An IFA has been unsuccessful in his attempt to salvage more than £200,000 in commission from Aviva after the company he had advised moved its employees to a new pensions platform ending his services.
In a High Court decision from January, Judge Halliwell dismissed the adviser’s claim against provider Aviva and the company he had advised, saying he could not find any breach of contract and therefore Aviva was right to claw back £204,392 in commission.
Richard Wales, an independent financial adviser whose firm goes by the name Selective Investment Services, sought to recover £204,392 in commission for his services when advising property management firm CBRE on its workplace pension.
With Mr Wales’ advice, CBRE’s employees were placed into a workplace pension scheme with Aviva in 1999, which then paid commission on the pension contributions.
However, commission was not paid directly to Mr Wales as he was an appointed representative of DBS Financial Management which was subsequently bought by Sesame.
Aviva paid the commission directly to these firms which then gave Mr Wales a share of the amounts they received.
Mr Wales’ dispute came after CBRE made the decision to move its employees to a new pensions platform and terminate his services following the introduction of auto-enrolment.
Following these rules changes were also made to the charging structure to restrict or eliminate commission based schemes and allow for better transparency.
The judgment stated: “By 2011, Mr Wales was aware of much of the planned statutory change and understood this was likely to mean the old commission based schemes would be brought to an end and it would become necessary for independent financial advisers to move to fees based models or remuneration schemes based on a percentage of the funds under their management.”
Once the employees were moved to a new scheme Aviva no longer had to pay Mr Wales commission under the original arrangements. And as it had paid Mr Wales in advance, Aviva sought to claw back £204,392 in payments.
Mr Wales argued that Aviva was under a contractual obligation to pay him commission.
But Judge Halliwell said it was understood that Mr Wales’ would be paid from the payment of the pension contributions and that if contributions ceased for whatever reason his commission would also stop.
Judge Halliwell said: “By the same logic, commission paid in advance of such contributions would be clawed back if the contributions never materialised.
"By advancing a claim to such commission, Mr Wales challenges the contractual basis on which he was remunerated.”
He concluded the claims against Aviva and CBRE should be dismissed.
Judge Halliwell said: “[Mr Wales] has failed to establish his claim against CBRE, whether for breach of contract or otherwise. Any such claim is fundamentally inconsistent with the conditions on which he was engaged to provide services.

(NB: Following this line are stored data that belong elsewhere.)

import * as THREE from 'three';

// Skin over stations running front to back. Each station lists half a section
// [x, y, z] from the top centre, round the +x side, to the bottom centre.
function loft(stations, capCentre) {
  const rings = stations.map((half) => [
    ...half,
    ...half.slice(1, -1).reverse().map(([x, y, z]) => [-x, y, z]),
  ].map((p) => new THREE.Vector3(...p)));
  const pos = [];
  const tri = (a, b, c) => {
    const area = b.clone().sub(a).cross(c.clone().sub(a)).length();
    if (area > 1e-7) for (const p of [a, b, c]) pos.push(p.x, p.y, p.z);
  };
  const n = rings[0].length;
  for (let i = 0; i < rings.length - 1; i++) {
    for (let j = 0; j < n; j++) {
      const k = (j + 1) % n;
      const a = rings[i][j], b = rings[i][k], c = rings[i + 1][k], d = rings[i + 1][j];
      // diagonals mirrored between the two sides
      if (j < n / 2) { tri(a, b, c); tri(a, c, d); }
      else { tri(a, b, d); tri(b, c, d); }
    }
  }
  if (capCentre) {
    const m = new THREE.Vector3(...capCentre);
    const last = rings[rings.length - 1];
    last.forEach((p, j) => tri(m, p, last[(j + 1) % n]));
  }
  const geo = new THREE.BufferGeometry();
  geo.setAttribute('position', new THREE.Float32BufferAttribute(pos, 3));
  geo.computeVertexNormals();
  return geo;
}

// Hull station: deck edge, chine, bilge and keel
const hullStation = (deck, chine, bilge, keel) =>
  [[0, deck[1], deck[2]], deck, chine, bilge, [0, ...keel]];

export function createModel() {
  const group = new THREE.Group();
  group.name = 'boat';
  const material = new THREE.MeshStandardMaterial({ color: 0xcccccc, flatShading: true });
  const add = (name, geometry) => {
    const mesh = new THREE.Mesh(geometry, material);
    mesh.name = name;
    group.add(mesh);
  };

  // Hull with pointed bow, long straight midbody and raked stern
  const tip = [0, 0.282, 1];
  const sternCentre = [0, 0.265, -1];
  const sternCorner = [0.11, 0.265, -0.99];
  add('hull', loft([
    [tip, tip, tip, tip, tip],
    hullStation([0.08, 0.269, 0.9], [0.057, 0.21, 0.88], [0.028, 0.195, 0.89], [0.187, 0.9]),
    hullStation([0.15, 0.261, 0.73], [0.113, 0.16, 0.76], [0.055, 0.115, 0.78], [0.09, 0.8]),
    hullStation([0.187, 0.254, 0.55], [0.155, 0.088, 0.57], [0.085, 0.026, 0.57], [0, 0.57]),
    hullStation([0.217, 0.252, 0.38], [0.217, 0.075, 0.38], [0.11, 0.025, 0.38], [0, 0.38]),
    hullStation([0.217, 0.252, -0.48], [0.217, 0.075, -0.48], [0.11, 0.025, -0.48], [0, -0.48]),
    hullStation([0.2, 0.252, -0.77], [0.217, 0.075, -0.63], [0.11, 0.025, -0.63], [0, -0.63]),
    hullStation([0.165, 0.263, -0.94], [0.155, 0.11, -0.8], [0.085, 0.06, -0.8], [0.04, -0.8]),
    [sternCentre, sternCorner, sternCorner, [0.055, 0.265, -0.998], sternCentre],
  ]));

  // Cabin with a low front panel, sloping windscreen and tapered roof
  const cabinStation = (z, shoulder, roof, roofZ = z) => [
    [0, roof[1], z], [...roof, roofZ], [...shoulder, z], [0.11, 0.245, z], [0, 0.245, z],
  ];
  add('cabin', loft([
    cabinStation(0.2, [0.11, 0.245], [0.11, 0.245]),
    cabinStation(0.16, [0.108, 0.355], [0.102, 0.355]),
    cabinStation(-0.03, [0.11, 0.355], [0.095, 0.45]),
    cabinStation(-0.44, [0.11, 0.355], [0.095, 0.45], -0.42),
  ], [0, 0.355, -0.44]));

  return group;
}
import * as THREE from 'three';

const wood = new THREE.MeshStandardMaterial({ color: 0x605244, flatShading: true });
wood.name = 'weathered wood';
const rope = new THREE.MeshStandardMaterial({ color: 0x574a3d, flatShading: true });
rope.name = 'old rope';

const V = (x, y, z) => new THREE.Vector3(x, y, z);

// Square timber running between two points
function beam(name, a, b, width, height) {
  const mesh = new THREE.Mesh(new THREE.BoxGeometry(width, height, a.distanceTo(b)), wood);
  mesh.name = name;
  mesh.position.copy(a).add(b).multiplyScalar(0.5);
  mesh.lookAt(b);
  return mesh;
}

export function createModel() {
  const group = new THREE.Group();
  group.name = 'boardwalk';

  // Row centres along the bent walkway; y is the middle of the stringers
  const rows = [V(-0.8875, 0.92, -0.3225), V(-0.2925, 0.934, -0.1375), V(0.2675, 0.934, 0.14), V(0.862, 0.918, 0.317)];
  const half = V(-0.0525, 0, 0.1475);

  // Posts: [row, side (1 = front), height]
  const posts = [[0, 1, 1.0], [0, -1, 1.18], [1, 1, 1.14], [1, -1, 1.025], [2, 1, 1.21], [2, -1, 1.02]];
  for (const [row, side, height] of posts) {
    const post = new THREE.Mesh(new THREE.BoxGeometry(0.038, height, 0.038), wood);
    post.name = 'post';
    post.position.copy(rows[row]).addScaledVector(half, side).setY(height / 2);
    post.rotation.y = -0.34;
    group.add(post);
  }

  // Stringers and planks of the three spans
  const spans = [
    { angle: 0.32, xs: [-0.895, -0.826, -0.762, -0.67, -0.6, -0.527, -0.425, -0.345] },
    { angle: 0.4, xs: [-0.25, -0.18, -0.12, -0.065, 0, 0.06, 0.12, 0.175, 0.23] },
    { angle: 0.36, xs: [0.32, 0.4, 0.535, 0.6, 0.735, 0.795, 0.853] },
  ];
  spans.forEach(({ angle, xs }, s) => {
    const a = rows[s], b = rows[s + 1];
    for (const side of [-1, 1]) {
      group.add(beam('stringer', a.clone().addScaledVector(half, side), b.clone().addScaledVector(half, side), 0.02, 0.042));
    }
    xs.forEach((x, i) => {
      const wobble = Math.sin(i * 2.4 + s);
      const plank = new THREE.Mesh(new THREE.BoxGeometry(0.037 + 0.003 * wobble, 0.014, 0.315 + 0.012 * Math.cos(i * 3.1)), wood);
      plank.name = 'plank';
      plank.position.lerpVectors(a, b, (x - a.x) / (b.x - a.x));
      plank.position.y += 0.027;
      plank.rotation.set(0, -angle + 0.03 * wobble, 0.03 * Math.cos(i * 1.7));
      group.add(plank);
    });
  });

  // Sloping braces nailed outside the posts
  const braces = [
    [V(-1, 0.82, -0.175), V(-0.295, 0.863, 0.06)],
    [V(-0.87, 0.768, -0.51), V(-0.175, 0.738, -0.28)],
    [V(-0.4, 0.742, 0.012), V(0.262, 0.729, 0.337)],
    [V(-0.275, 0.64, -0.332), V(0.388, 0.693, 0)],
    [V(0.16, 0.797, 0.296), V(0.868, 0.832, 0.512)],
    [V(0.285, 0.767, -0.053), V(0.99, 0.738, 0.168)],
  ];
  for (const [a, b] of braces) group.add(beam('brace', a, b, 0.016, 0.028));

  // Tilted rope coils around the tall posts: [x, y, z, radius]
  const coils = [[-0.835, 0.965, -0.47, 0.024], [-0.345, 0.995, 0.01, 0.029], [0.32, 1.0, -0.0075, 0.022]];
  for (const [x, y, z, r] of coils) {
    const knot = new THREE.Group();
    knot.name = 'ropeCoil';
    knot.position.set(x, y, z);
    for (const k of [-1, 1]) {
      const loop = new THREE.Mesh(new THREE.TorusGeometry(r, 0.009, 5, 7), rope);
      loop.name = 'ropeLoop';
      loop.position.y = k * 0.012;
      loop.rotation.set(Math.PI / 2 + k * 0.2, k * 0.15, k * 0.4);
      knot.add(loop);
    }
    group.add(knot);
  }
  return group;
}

“Mr Wales's claims against Aviva fail on the basis that Mr Wales and Aviva did not enjoy a contractual relationship with one another and, in the hypothetical event they did, I am not satisfied Aviva has committed an actionable breach.”